Either ways, dentistry is a fantastic profession (and deservedly one of the best jobs around) – we get to see our patients grow, develop relationships with them, eliminate discomfort and pain, educate, make patients feel great about their smile (and their overall well being), partner with fellow team members (assistants, hygienists, business associates) towards a common goal, while exercising a certain level of independence and freedom that has largely disappeared from other professions. What’s not to like? We think it’s a wonderful profession.
Here’s a listing of the top 10 jobs of 2016:
- Computer Systems Analyst
- Nurse Anesthetist
- Physician Assistant
- Nurse Practitioner
- (tie) Obstetrician and Gynecologist/Oral and Maxillofacial Surgeon
Oy! So your teenager wants to get a piercing. And not just a cute little earring, but a cool one that expresses her individuality, and wait a minute, she wants it in her tongue. What’s a parent to do?
It’s a well known fact that teenagers don’t think like adults – they are impulsive, narcissistic and aren’t capable of thinking about the effects of their behavior on other people (or themselves for that matter). Their frontal lobes aren’t quite developed, so since their insight is impaired, it makes perfect sense to them that getting a tongue piercing is completely normal and safe.
One should know that oral piercings (tongue, lip, and cheek), are associated with a number of adverse oral and systemic conditions. Parents should inform their teenagers of the risks of piercings which are significant. In fact, the American Dental Association opposes the practice of intraoral/perioral piercing.
Piercing related risks include:
- Infectious Disease transmission: Oral piercing has been identified as a possible factor in the transmission of hepatitis B, C, D and G.
- Infection: The mouth is filled with millions of bacteria and oral piercing creates an opportunity for these bacteria to infect the piercing site. These infections can be quite serious, leading to swelling, inflammation, cellulitis and even endocarditis.
- Nerve and blood vessel damage: The tongue has lots of blood vessels and nerves. One can puncture a nerve leading to temporary and even permanent numbing of the tongue.

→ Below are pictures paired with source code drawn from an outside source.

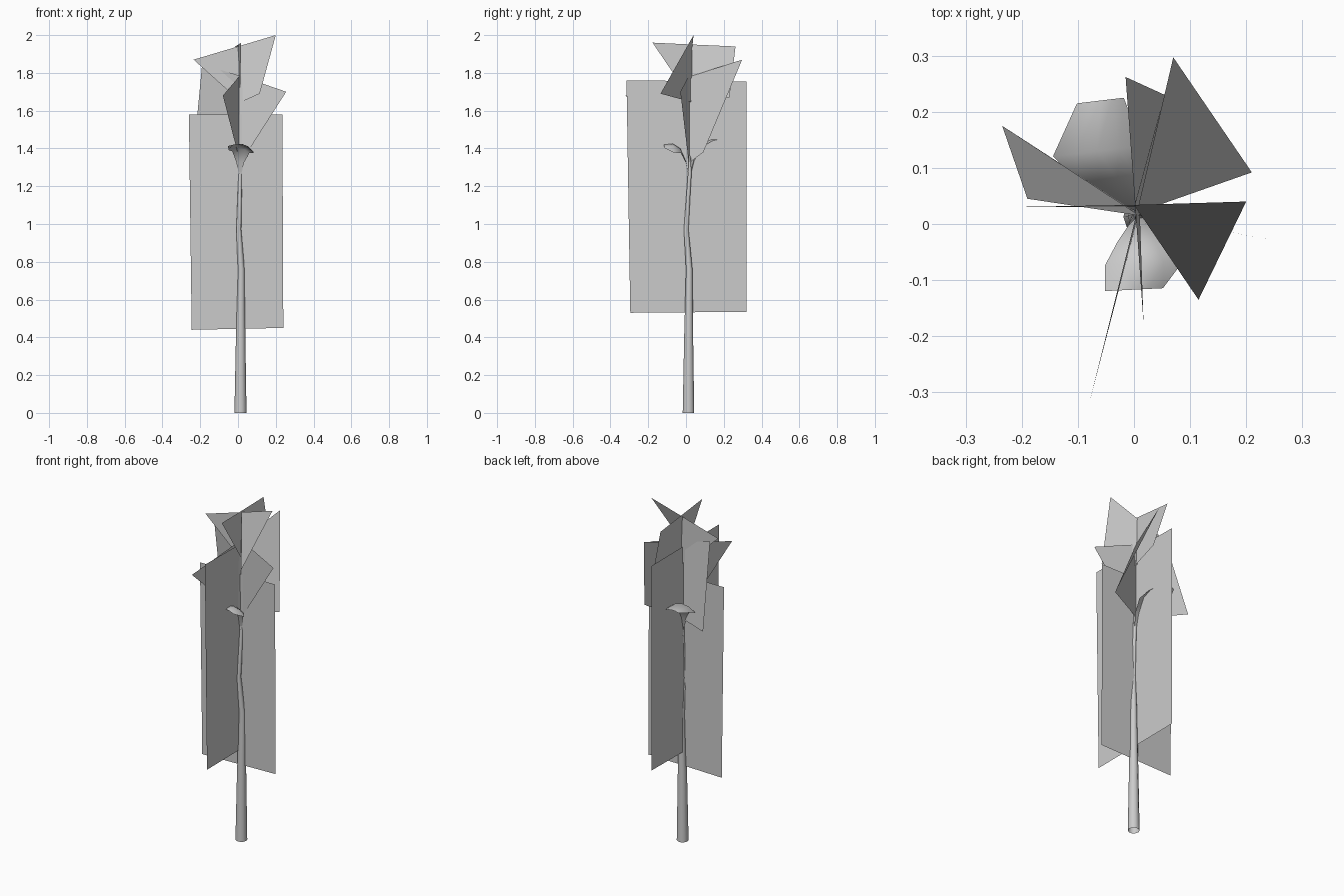
import bpy, bmesh, math
from mathutils import Vector

if "Cube" in bpy.data.objects:
    bpy.data.objects.remove(bpy.data.objects["Cube"])


def make(name, verts, faces, smooth=False):
    me = bpy.data.meshes.new(name)
    me.from_pydata(verts, [], faces)
    me.update()
    ob = bpy.data.objects.new(name, me)
    bpy.context.collection.objects.link(ob)
    if smooth:
        for p in me.polygons:
            p.use_smooth = True
    return ob


# Slender, slightly bent stem: (x, y, z, radius) rings, open ends
rings = [(.013, .013, 0, .032), (.014, .014, .4, .025), (.017, .017, .76, .018),
         (.004, .001, .97, .013), (.009, .012, 1.15, .011), (.011, .02, 1.27, .010),
         (.011, .02, 1.36, .005)]
SIDES = 10
verts, faces = [], []
for x, y, z, r in rings:
    for i in range(SIDES):
        a = 2 * math.pi * i / SIDES
        verts.append((x + r * math.cos(a), y + r * math.sin(a), z))
for k in range(len(rings) - 1):
    for i in range(SIDES):
        j = (i + 1) % SIDES
        faces.append((k * SIDES + i, k * SIDES + j, (k + 1) * SIDES + j, (k + 1) * SIDES + i))
make("stem", verts, faces, True)

# Two large crossed foliage cards
make("foliage_card_wide", [(-.245, .013, .44), (.24, .013, .45), (.235, .013, 1.58), (-.26, .013, 1.58)],
     [(0, 1, 2, 3)])
make("foliage_card_deep", [(.002, -.295, .53), (.002, .32, .535), (.002, .32, 1.755), (.002, -.315, 1.76)],
     [(0, 1, 2, 3)])


# Folded crown leaves: a pointed wing and a broad wing sharing a vertical fold
def folded_leaf(name, point, fold_top, fold_bottom, outer_top, outer_bottom):
    make(name, [point, fold_top, fold_bottom, outer_top, outer_bottom],
         [(0, 2, 1), (1, 2, 4, 3)])


folded_leaf("upper_leaf_right", (-.235, .03, 1.87), (0, .034, 1.94), (.015, .03, 1.645),
            (.2, .04, 2.0), (.115, -.135, 1.69))
folded_leaf("upper_leaf_back", (.017, -.177, 1.96), (.002, .034, 1.95), (.01, .03, 1.655),
            (-.015, .262, 1.94), (.055, .23, 1.67))
folded_leaf("lower_leaf_left", (.255, -.03, 1.70), (.01, .015, 1.785), (.012, .015, 1.32),
            (-.19, .045, 1.845), (-.235, .175, 1.37))
folded_leaf("lower_leaf_back", (-.08, -.32, 1.68), (.005, .02, 1.78), (.01, .025, 1.33),
            (.07, .297, 1.87), (.21, .092, 1.38))


# Curled smooth leaves: rows of (centre, half width, edge droop)
def curled_leaf(name, rows, side):
    side = Vector(side).normalized()
    verts, faces, n = [], [], 5
    for c, w, droop in rows:
        for i in range(n):
            u = i / (n - 1) * 2 - 1
            verts.append(Vector(c) + side * w * u - Vector((0, 0, droop * u * u)))
    for r in range(len(rows) - 1):
        for i in range(n - 1):
            a = r * n + i
            faces.append((a, a + 1, a + n + 1, a + n))
    make(name, verts, faces, True)


curled_leaf("curled_leaf_front", [
    ((.011, .015, 1.25), .004, 0), ((.011, 0, 1.33), .02, .005),
    ((.015, -.03, 1.40), .045, .02), ((.018, -.07, 1.425), .07, .04),
    ((0, -.117, 1.42), .052, .012)], (1, .05, -.1))
curled_leaf("curled_leaf_back", [
    ((.011, .022, 1.25), .004, 0), ((0, .04, 1.34), .03, .005),
    ((-.03, .08, 1.43), .065, .02), ((-.065, .13, 1.475), .08, .035),
    ((-.06, .22, 1.47), .042, .01)], (1, .12, 0))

This damage can affect your sense of taste and ability to move your tongue.
- Injury to gums: The metal bars and caps in oral jewelry can cause gum recession and damage leading to long term sensitivity and potential bone loss.
- Tooth damage: Metal jewelry can lead to tooth fracture, abrasion, increased sensitivity, cracking of fillings and tooth wear.
- Airway obstruction: Oral piercings have many parts that can come loose, leading to inadvertent swallowing or aspiration (when foreign objects go into the lung)
- Allergic reaction: A hypersensitivity reaction — called allergic contact dermatitis to the metal (nickel) in the jewelry can occur in susceptible people.
- Compromised Dental Care: Oral piercings can prevent dentists from taking clear x-rays and not allow proper treatment to be recommended.
And while your teenager typically does not think adults know what they are talking about, it is important to inform them of the dangers associated with oral piercing. Sometimes they do hear what you are saying.